Do you think perle cotton is an easy thread with which to stitch? There is no need to use a laying tool, so that makes it easier. And there is no concern that the thread will knot up when you pull a strand from a cut skein. Right? And you don’t have to start and stop a lot because the thread is nice and long. What could be easier?
I’d like to show you how perle cotton may not be as easy to work with as you think and give you some tips on how to use it.
Here is a picture of straight gobelin stitches on 18 count canvas with #5 perle cotton. I am skipping a thread between stitches so that I can return and put in the stitches at the end of the thread on my return trip. As most people do, I cut the skein of perle cotton in half at the knot and pulled one strand out and started stitching.
Now, as I get to the end of my thread, I am going to stitch in between those stitches from the beginning part of the thread.
I have marked with arrows the last stitches I made with the thread. Do you see a difference? I see that in the stitches at the end of the thread, which is the part of the thread that has rubbed against the canvas and other stitches, the thread is fuzzy. If the thread is fuzzy it will not reflect the light the same way as the non-fuzzy thread. It will look like it has less sheen to it.
Sometimes perle cotton untwists, this can happen with the looser twisted size 3 perle cotton. This untwisting will also affect how the light reflects off of the thread.
So what should you do? Give up on perle cotton? No! Just take precautions.
Here are some suggestions:
1. After you cut the skein of perle cotton in half, cut it in half again.
If you cut the skein in half and pull out a strand to stitch with, do you know how long that strand is? It is 1 yard in length. That is a long piece of any type of thread to stitch with, especially if you are going into and out of the canvas holes a lot. So, cut that thread in half. This means that you will need to start and stop a lot more, which many people want to avoid, but consider that you will produce a nicer looking stitched area.
Some people may say that you can compensate for the twist of perle cotton loosening by giving it a twist as you stitch. I have never been able to match the original twist of the skein to my satisfaction with this method. If you are able to do that, great, but not everyone will be successful.
2. Use a larger needle.
Use a size 20 or 22 tapestry needle for #5 perle cotton, for #3 try size 18 or 20. The purpose of the needle is to open the hole in the canvas enough so that the thread will slip through while reducing any wear on the thread from rubbing against the side of the canvas threads. If you tend to use smaller needles with thicker threads you will need to stitch with very short lengths because canvas is rough on threads. Too large of a needle will push the canvas threads apart farther than the thread requires, it creates too large of a hole. If you feel that you are tugging awfully hard to get the needle through the canvas at the eye (where the thread is doubled over) then use a larger needle.
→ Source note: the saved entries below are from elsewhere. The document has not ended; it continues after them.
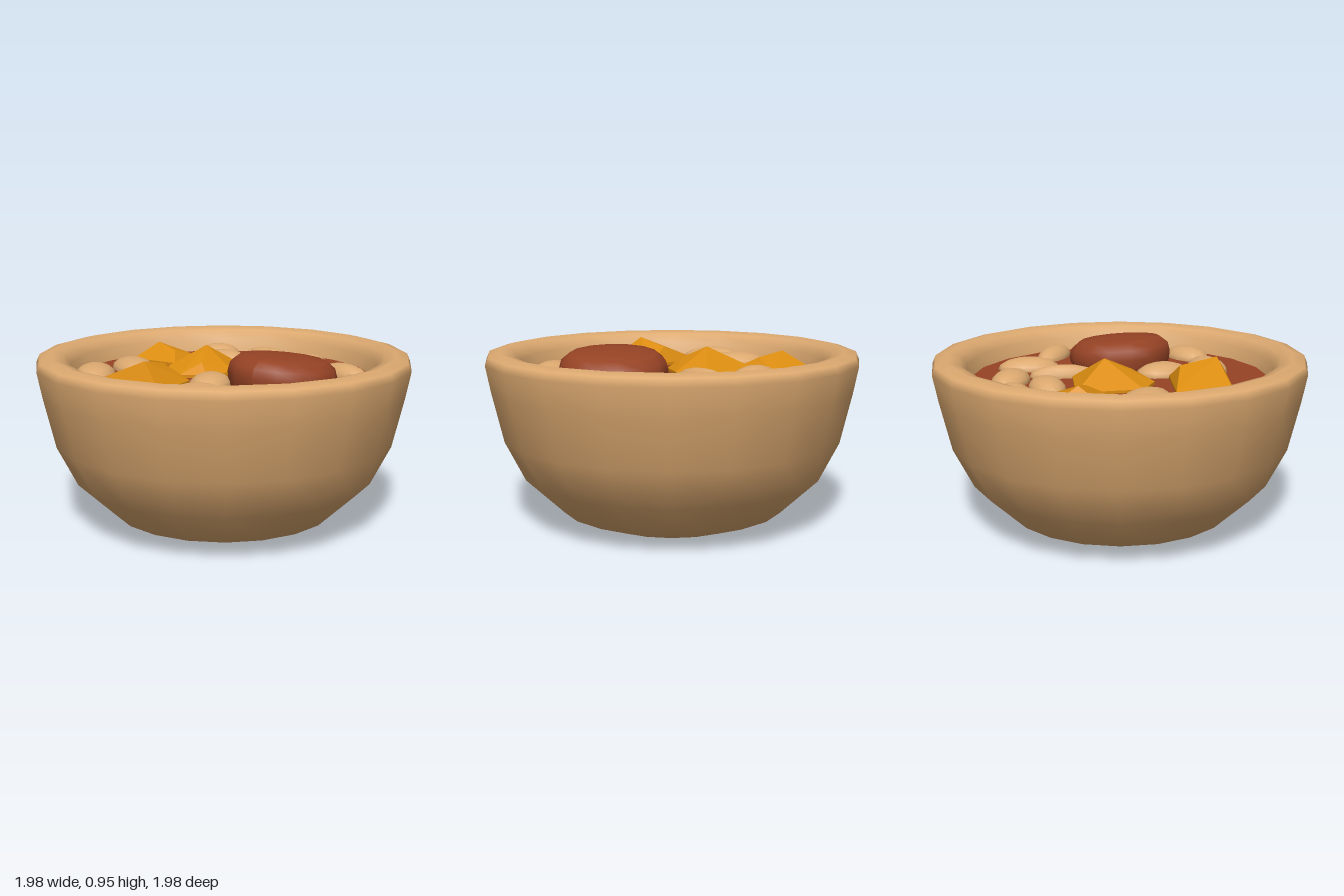
import * as THREE from 'three';
import { ConvexGeometry } from 'three/addons/geometries/ConvexGeometry.js';

const SIDES = 20;
const BROTH_Y = 0.8;

function lathe(points, sides) {
  return new THREE.LatheGeometry(points.map(([r, y]) => new THREE.Vector2(r, y)), sides);
}

export function createModel() {
  const group = new THREE.Group();
  const material = (name, color) => Object.assign(new THREE.MeshStandardMaterial({ color }), { name });
  const clay = material('tan clay', 0xdca970);
  const stew = material('red stew', 0x964325);
  const gold = material('golden chunk', 0xdb8c10);
  const add = (name, geometry, mat) => {
    const mesh = new THREE.Mesh(geometry, mat);
    mesh.name = name;
    group.add(mesh);
    return mesh;
  };

  // Bowl: flat foot, rounded wall, thick lip and inner wall
  add('bowl', lathe([
    [0, 0.01], [0.41, 0.01], [0.6, 0.08], [0.8, 0.27], [0.905, 0.48], [0.965, 0.74],
    [0.992, 0.88], [0.975, 0.92], [0.91, 0.936], [0.85, 0.92], [0.81, 0.87], [0.785, 0.76],
  ], SIDES), clay);

  // Broth surface
  const broth = add('broth', new THREE.CircleGeometry(0.8, SIDES).rotateX(-Math.PI / 2), stew);
  broth.position.y = BROTH_Y;

  // Large round meat piece, its top sloping up toward the front left
  const meat = lathe([
    [0.25, -0.06], [0.275, 0], [0.283, 0.05], [0.27, 0.1], [0.225, 0.137], [0.12, 0.148], [0, 0.15],
  ], 14);
  const p = meat.attributes.position;
  for (let i = 0; i < p.count; i++) {
    if (p.getY(i) > 0.04) p.setY(i, p.getY(i) - 0.05 * p.getX(i) + 0.07 * p.getZ(i));
  }
  meat.computeVertexNormals();
  add('meat', meat, stew).position.set(0.37, BROTH_Y, 0);

  // Beans: x, z, half length, half width, turn in degrees
  const beans = [
    [-0.41, -0.53, 0.13, 0.1, 25], [-0.1, -0.57, 0.16, 0.1, -8], [-0.26, -0.37, 0.155, 0.095, 15],
    [0.02, -0.3, 0.185, 0.055, -82], [0.21, -0.5, 0.17, 0.1, -85], [0.52, -0.38, 0.17, 0.08, -18],
    [0.7, -0.12, 0.11, 0.065, -65], [0.71, 0.14, 0.115, 0.065, 85], [0.51, 0.39, 0.155, 0.1, 35],
    [0.2, 0.48, 0.175, 0.1, 15], [0.08, 0.23, 0.15, 0.11, -65], [-0.52, 0.12, 0.185, 0.11, -30],
    [-0.57, 0.38, 0.18, 0.11, -48],
  ];
  const beanShape = new THREE.SphereGeometry(1, 14, 8);
  for (const [x, z, length, width, turn] of beans) {
    const bean = add('bean', beanShape, clay);
    bean.position.set(x, BROTH_Y, z);
    bean.scale.set(length, 0.065, width);
    bean.rotation.y = THREE.MathUtils.degToRad(turn);
  }

  // Wedge-shaped chunks: outline corners [x, z] on the broth, then ridge points [x, y, z]
  const chunks = [
    { base: [[-0.68, -0.34], [-0.41, -0.34], [-0.39, -0.08], [-0.68, -0.07]],
      ridge: [[-0.6, 0.9, -0.2], [-0.46, 0.87, -0.17]] },
    { base: [[-0.4, -0.22], [-0.04, -0.25], [0.02, -0.06], [-0.04, 0.1], [-0.16, 0.18], [-0.33, 0.12]],
      ridge: [[-0.17, 0.94, -0.08], [-0.1, 0.87, 0.06]] },
    { base: [[-0.38, 0.28], [-0.03, 0.26], [0.02, 0.57], [-0.42, 0.57]],
      ridge: [[-0.16, 0.9, 0.31], [-0.13, 0.94, 0.5]] },
  ];
  for (const { base, ridge } of chunks) {
    const points = [
      ...base.map(([x, z]) => new THREE.Vector3(x, BROTH_Y - 0.03, z)),
      ...base.map(([x, z]) => new THREE.Vector3(x, BROTH_Y + 0.015, z)),
      ...ridge.map((v) => new THREE.Vector3(...v)),
    ];
    add('goldenChunk', new ConvexGeometry(points), gold);
  }

  return group;
}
(The number for the size of the needle, i.e. 20 or 22, gets larger for smaller needles. So a size 28 is a very small needle, while a 16 is getting rather large.)
This same advice goes for using Watercolours.